(Plain-text document sources)
*** Block opens ***
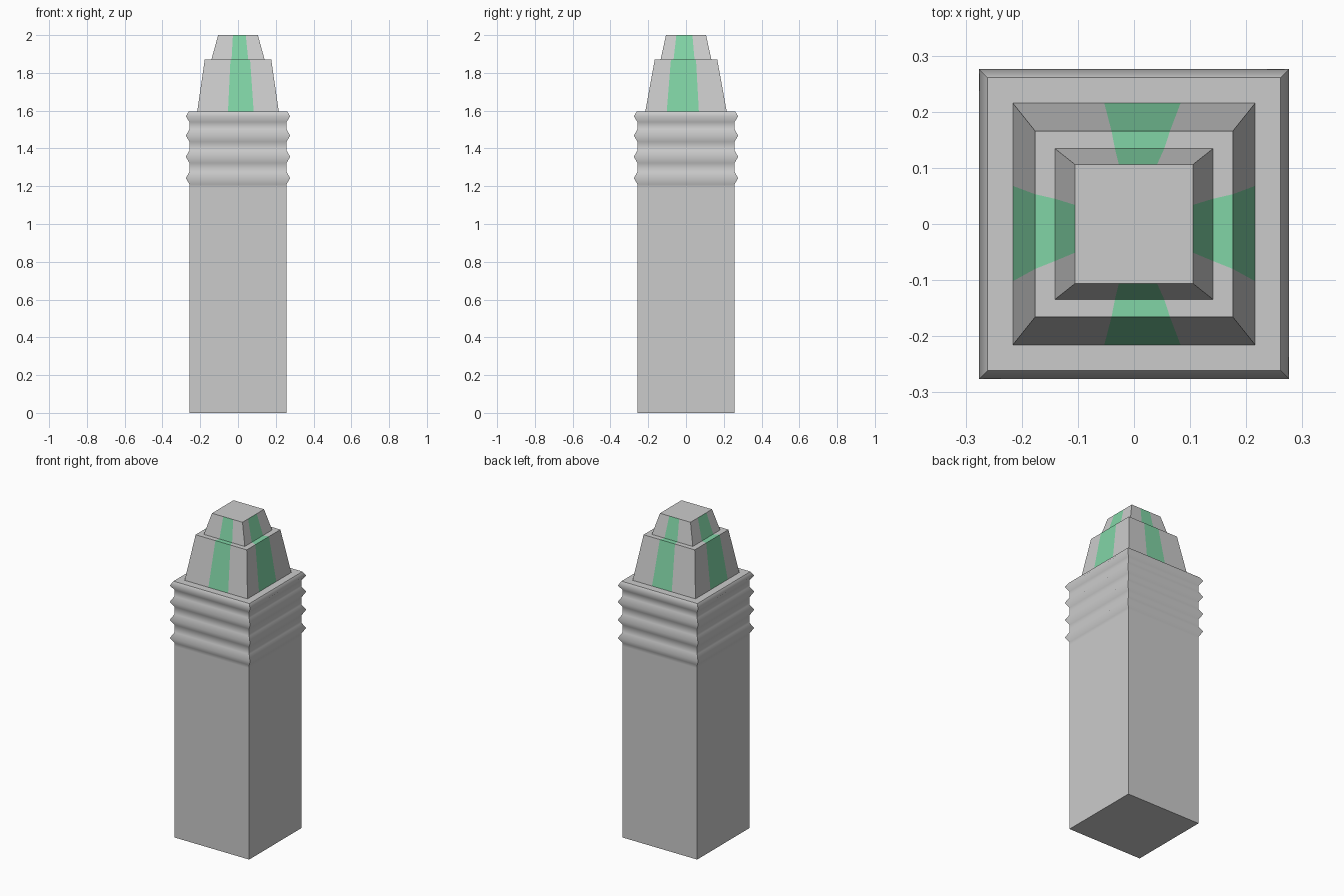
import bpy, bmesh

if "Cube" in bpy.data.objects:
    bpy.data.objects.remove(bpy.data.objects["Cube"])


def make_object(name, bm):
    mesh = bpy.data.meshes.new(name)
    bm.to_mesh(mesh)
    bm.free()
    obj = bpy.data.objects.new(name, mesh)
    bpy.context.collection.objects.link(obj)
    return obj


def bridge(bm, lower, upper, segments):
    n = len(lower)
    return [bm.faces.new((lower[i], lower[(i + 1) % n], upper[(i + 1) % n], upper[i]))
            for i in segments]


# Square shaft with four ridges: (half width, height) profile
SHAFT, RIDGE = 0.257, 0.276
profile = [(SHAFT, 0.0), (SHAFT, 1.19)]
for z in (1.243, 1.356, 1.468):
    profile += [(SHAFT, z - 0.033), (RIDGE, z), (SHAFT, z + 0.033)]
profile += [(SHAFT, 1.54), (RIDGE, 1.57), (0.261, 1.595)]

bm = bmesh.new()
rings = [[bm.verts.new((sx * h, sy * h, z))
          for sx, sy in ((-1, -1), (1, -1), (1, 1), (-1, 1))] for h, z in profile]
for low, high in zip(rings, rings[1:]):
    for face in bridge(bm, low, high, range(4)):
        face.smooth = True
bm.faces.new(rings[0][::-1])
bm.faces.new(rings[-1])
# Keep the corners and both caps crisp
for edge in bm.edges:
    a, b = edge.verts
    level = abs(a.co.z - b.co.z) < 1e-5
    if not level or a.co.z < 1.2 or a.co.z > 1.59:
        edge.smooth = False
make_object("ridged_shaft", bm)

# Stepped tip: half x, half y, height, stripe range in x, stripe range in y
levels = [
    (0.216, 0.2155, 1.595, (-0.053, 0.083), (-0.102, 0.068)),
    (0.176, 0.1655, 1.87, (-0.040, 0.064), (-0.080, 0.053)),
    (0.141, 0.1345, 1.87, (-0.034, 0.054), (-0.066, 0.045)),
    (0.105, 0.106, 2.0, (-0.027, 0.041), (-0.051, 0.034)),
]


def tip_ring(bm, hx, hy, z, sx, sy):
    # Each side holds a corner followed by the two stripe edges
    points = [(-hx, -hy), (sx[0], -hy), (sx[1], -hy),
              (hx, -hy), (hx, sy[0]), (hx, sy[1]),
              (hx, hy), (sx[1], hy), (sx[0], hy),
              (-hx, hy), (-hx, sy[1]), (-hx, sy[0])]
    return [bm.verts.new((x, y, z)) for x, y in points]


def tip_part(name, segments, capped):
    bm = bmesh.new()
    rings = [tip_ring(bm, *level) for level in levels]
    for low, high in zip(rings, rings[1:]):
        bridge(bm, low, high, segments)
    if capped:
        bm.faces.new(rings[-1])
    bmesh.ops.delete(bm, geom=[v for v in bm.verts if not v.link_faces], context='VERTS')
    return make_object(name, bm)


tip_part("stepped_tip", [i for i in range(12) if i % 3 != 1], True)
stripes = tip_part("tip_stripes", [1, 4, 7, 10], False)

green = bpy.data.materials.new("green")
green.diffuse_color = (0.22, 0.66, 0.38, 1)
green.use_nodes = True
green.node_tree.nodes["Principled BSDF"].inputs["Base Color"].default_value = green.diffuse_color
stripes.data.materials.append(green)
*** Block closes ***
### Activity
Wherever a line in the data above contains the word "rings", copy that line.

### Answer to this problem
rings = [[bm.verts.new((sx * h, sy * h, z))
for low, high in zip(rings, rings[1:]):
bm.faces.new(rings[0][::-1])
bm.faces.new(rings[-1])
    rings = [tip_ring(bm, *level) for level in levels]
    for low, high in zip(rings, rings[1:]):
        bm.faces.new(rings[-1])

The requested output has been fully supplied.